You should also learn about the assistance programs that most hospitals offer. You can contact a hospital’s financial assistance counselor to learn more and to apply if you are eligible.

However, if you cannot resolve a medical debt, and the creditor pursues you, your credit will plummet because the creditor’s action will appear in your credit report. But if you act in time, bankruptcy can wipe out medical debt.

Chapter 7 Bankruptcy vs. Chapter 13 Bankruptcy

If you don’t earn much money, and if you qualify by passing a means test, a “Chapter 7” bankruptcy may be the best option for you. Medical debts and other unsecured debts (debts not secured by collateral) are eliminated – the legal term is “discharged” – by Chapter 7 bankruptcy.

You should understand that certain debts are non-dischargeable, which means that they are not wiped out by filing for bankruptcy. Non-dischargeable debts include student loan debt, tax debt, alimony and child support debts, and any payment owed to or ordered by a court.

At your first consultation with a bankruptcy attorney, you’ll be asked a series of questions to determine if you are eligible for a Chapter 7 bankruptcy. An attorney will review your assets, income, and debts.

If you do not qualify for a Chapter 7 bankruptcy, or if you have assets that might be lost through a Chapter 7 bankruptcy, you may file for a Chapter 13 bankruptcy. You’ll pay part of the debt in the bankruptcy process, and the court then discharges what remains at the end of the process.

What Else is Required for Bankruptcy?

In either case, you’ll need guidance and personalized advice from a Massachusetts bankruptcy attorney who has comprehensively reviewed your situation and your finances.

The law requires you to complete a Credit Counseling Course prior to filing for bankruptcy and also to complete a Financial Management Course before the conclusion of the bankruptcy process.

If you understand the consequences of filing for bankruptcy, and you’re willing to deal with the consequences, bankruptcy might be right for you.

The Time to Deal With Medical Debt is Now

As mentioned previously, it’s older consumers who tend to struggle with medical debts because those debts increase with age. For many older consumers, the only realistic option is bankruptcy. If you’re advised by the right bankruptcy attorney, there’s nothing to fear.

No one is left penniless by bankruptcy. Many people, in fact, are able to retain their residences and vehicles. There is no list of rules for how to reestablish credit after bankruptcy. That will be different for each consumer, but it’s done all the time.

Even if you’ve worked for years and you’ve scrupulously avoided acquiring debts, you could accumulate staggering medical debts through no fault of your own.

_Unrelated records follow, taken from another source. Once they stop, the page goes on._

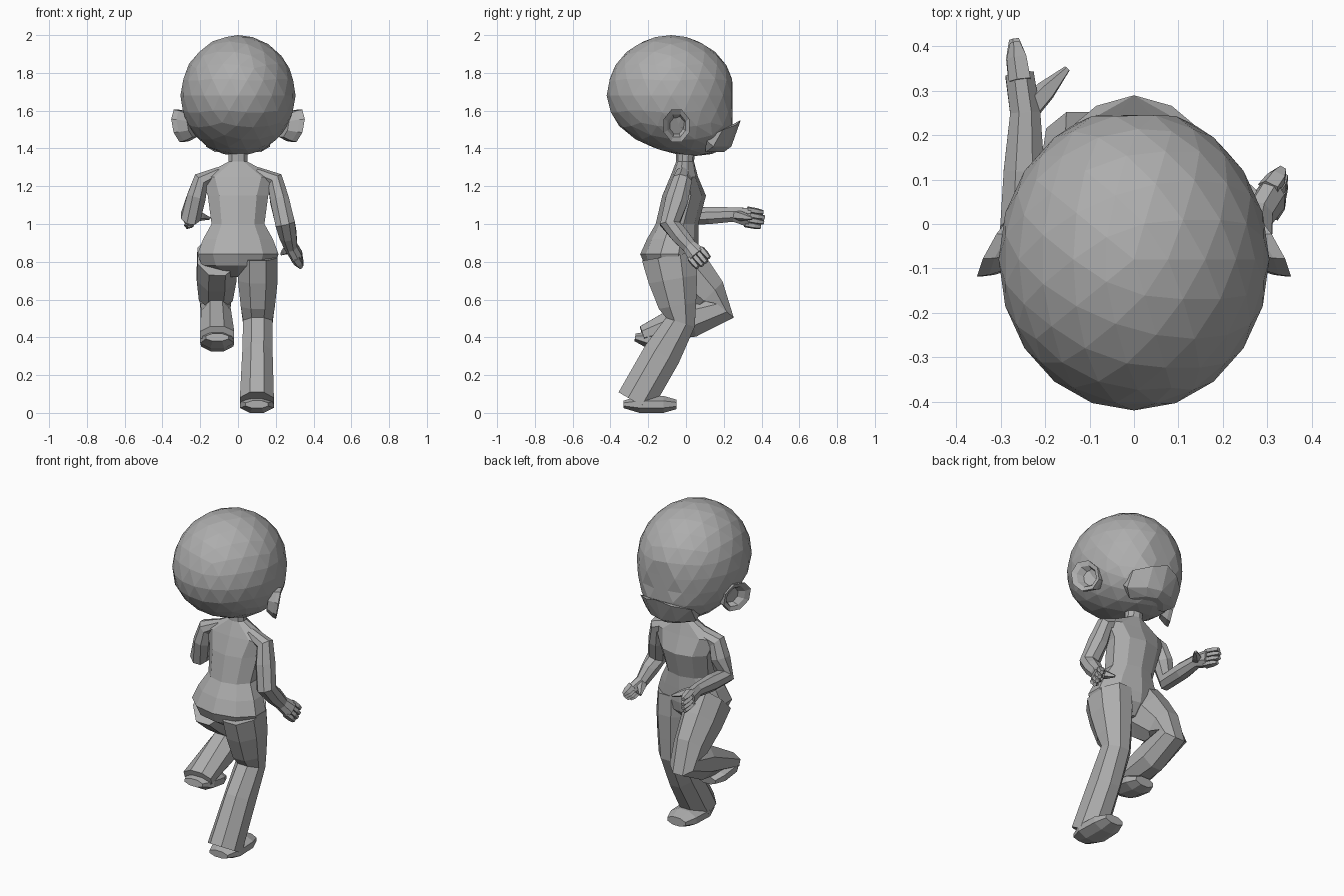
import bpy, bmesh, math
from mathutils import Vector

cube = bpy.data.objects.get("Cube")
if cube:
    bpy.data.objects.remove(cube, do_unlink=True)

grey = (0.42, 0.42, 0.42, 1)
clay = bpy.data.materials.new("clay_grey")
clay.use_nodes = True
clay.diffuse_color = grey
clay.node_tree.nodes["Principled BSDF"].inputs["Base Color"].default_value = grey

SIDEWAYS = Vector((1, 0, 0))
FORWARD = Vector((0, 1, 0))
UP = Vector((0, 0, 1))


def finish(name, bm):
    bmesh.ops.recalc_face_normals(bm, faces=bm.faces)
    mesh = bpy.data.meshes.new(name)
    bm.to_mesh(mesh)
    bm.free()
    mesh.materials.append(clay)
    bpy.context.collection.objects.link(bpy.data.objects.new(name, mesh))


def loft(name, rings, sides=8):
    """Skin a list of (center, half axis, half axis) rings and cap both ends."""
    bm = bmesh.new()
    grow = 1 / math.cos(math.pi / sides)
    loops = []
    for center, across, deep in rings:
        loop = []
        for i in range(sides):
            angle = math.tau * (i + 0.5) / sides
            offset = across * math.cos(angle) + deep * math.sin(angle)
            loop.append(bm.verts.new(center + offset * grow))
        loops.append(loop)
    for low, high in zip(loops, loops[1:]):
        for i in range(sides):
            j = (i + 1) % sides
            bm.faces.new((low[i], low[j], high[j], high[i]))
    bm.faces.new(loops[0])
    bm.faces.new(loops[-1])
    finish(name, bm)


def tube(name, points, widths, depths, sides=8):
    """Loft with rings square to a path of points."""
    rings = []
    last = len(points) - 1
    for i, (point, width, depth) in enumerate(zip(points, widths, depths)):
        along = (points[min(i + 1, last)] - points[max(i - 1, 0)]).normalized()
        across = (SIDEWAYS - along * along.x).normalized()
        rings.append((point, across * width, along.cross(across) * depth))
    loft(name, rings, sides)


def leg(side, hip, knee, hem, hem_depth, heel, toe):
    """Trouser leg through its joints, with a low shoe from heel to toe."""
    hip, knee, hem, heel, toe = map(Vector, (hip, knee, hem, heel, toe))
    path = [hip, hip.lerp(knee, 0.35), hip.lerp(knee, 0.75), knee,
            knee.lerp(hem, 0.4), hem]
    tube(side + "_leg", path, (.105, .105, .09, .078, .08, .09),
         (.145, .13, .1, .08, .1, hem_depth))
    shoe = [heel.lerp(toe, step) for step in (0, 0.3, 0.75, 1)]
    tube(side + "_shoe", shoe, (.06, .09, .085, .06), (.02, .045, .045, .025))


def arm(side, shoulder, elbow, wrist, tip, thumb):
    """Sleeve and forearm through the joints, ending in a spread hand."""
    shoulder, elbow, wrist, tip, thumb = map(Vector, (shoulder, elbow, wrist, tip, thumb))
    collar = Vector((shoulder.x * 0.5, -.01, 1.27))
    palm = wrist.lerp(tip, 0.5)
    path = [collar, shoulder, shoulder.lerp(elbow, 0.45), elbow,
            elbow.lerp(wrist, 0.5), wrist, palm]
    tube(side + "_arm", path, (.03, .045, .05, .052, .046, .034, .032),
         (.04, .05, .06, .052, .046, .038, .05))
    spread = (tip - wrist).cross(SIDEWAYS).normalized()
    for i in range(4):
        shift = spread * (i - 1.5) * 0.026
        knuckle = wrist.lerp(tip, 0.4) + shift
        end = tip + shift - (tip - wrist) * abs(i - 1.5) * 0.07
        tube(f"{side}_finger_{i}", [knuckle, knuckle.lerp(end, 0.6), end],
             (.022, .02, .01), (.014, .014, .01), sides=5)
    tube(side + "_thumb", [wrist, wrist.lerp(thumb, 0.5), thumb],
         (.025, .02, .006), (.025, .02, .006), sides=5)


# Head: faceted ball, cut flat at the face, with the jaw pulled forward
head = bmesh.new()
bmesh.ops.create_icosphere(head, subdivisions=3, radius=1)
for vert in head.verts:
    x, y, z = vert.co
    pull = (0.13 + 0.06 * y) * z * z if z < 0 else 0
    vert.co = (0.305 * x, min(0.34 * y - 0.08 + pull, 0.245), 1.68 + 0.32 * z)
finish("head", head)

# Lower face: an overhanging ledge, pointed in the middle
ledge = bmesh.new()
for i in range(-2, 3):
    x = i * 0.085
    back = 3.3 * x * x
    ledge.verts.new((x, 0.29 - back, 1.55 - 0.3 * abs(x)))
    ledge.verts.new((x, 0.24 - back, 1.41))
    ledge.verts.new((x * 0.7, 0.2 - back, 1.38))
    ledge.verts.new((x, 0.1, 1.45))
hull = bmesh.ops.convex_hull(ledge, input=ledge.verts)
loose = [vert for vert in ledge.verts if not vert.link_faces]
bmesh.ops.delete(ledge, geom=loose, context='VERTS')
finish("face_ledge", ledge)

# Ears: flared shells turned outward, with a hollow middle
for side, sign in (("right", -1), ("left", 1)):
    root = Vector((sign * 0.3, -0.05, 1.52))
    outward = SIDEWAYS * sign
    across = (FORWARD - outward * 0.55) * 0.068
    tall = UP * 0.085 + outward * 0.015
    rings = [(root + outward * reach, across * size, tall * size)
             for reach, size in ((-.06, .7), (-.015, .95), (.01, 1), (0, .7), (-.03, .5))]
    loft(side + "_ear", rings)

# Body: seat, waist, chest, shoulders and neck
body = []
for height, width, back, front in (
        (.72, .06, -.12, 0), (.78, .19, -.21, .05), (.84, .215, -.235, .06),
        (.92, .185, -.2, .06), (1, .14, -.155, .06), (1.15, .16, -.12, .1),
        (1.25, .2, -.08, .06), (1.33, .05, -.05, .04), (1.42, .05, -.05, .05)):
    middle = Vector((0, (back + front) / 2, height))
    body.append((middle, SIDEWAYS * width, FORWARD * (front - back) / 2))
loft("body", body, sides=10)

# Legs: the left one stands, the right one is lifted and folded back
leg("left", hip=(.105, -.09, .83), knee=(.105, -.03, .48), hem=(.1, -.27, .06),
    hem_depth=.1, heel=(.1, -.33, .045), toe=(.1, -.05, .045))
leg("right", hip=(-.11, -.08, .83), knee=(-.12, .19, .555), hem=(-.11, -.23, .415),
    hem_depth=.045, heel=(-.11, -.27, .4), toe=(-.11, -.04, .36))

# Arms: the left one hangs, the right one reaches forward
arm("left", shoulder=(.195, -.02, 1.23), elbow=(.25, -.085, 1), wrist=(.28, .02, .88),
    tip=(.34, .1, .785), thumb=(.23, .11, .84))
arm("right", shoulder=(-.195, -.02, 1.23), elbow=(-.25, -.01, 1.04), wrist=(-.245, .25, 1.05),
    tip=(-.27, .42, 1.02), thumb=(-.15, .35, 1.03))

If this describes you, bankruptcy can allow you to reboot your finances and give you a fresh financial start.

Contact a Plymouth bankruptcy attorney to learn more or to begin the bankruptcy process. If you are struggling with medical debts, the time to deal with those debts is now.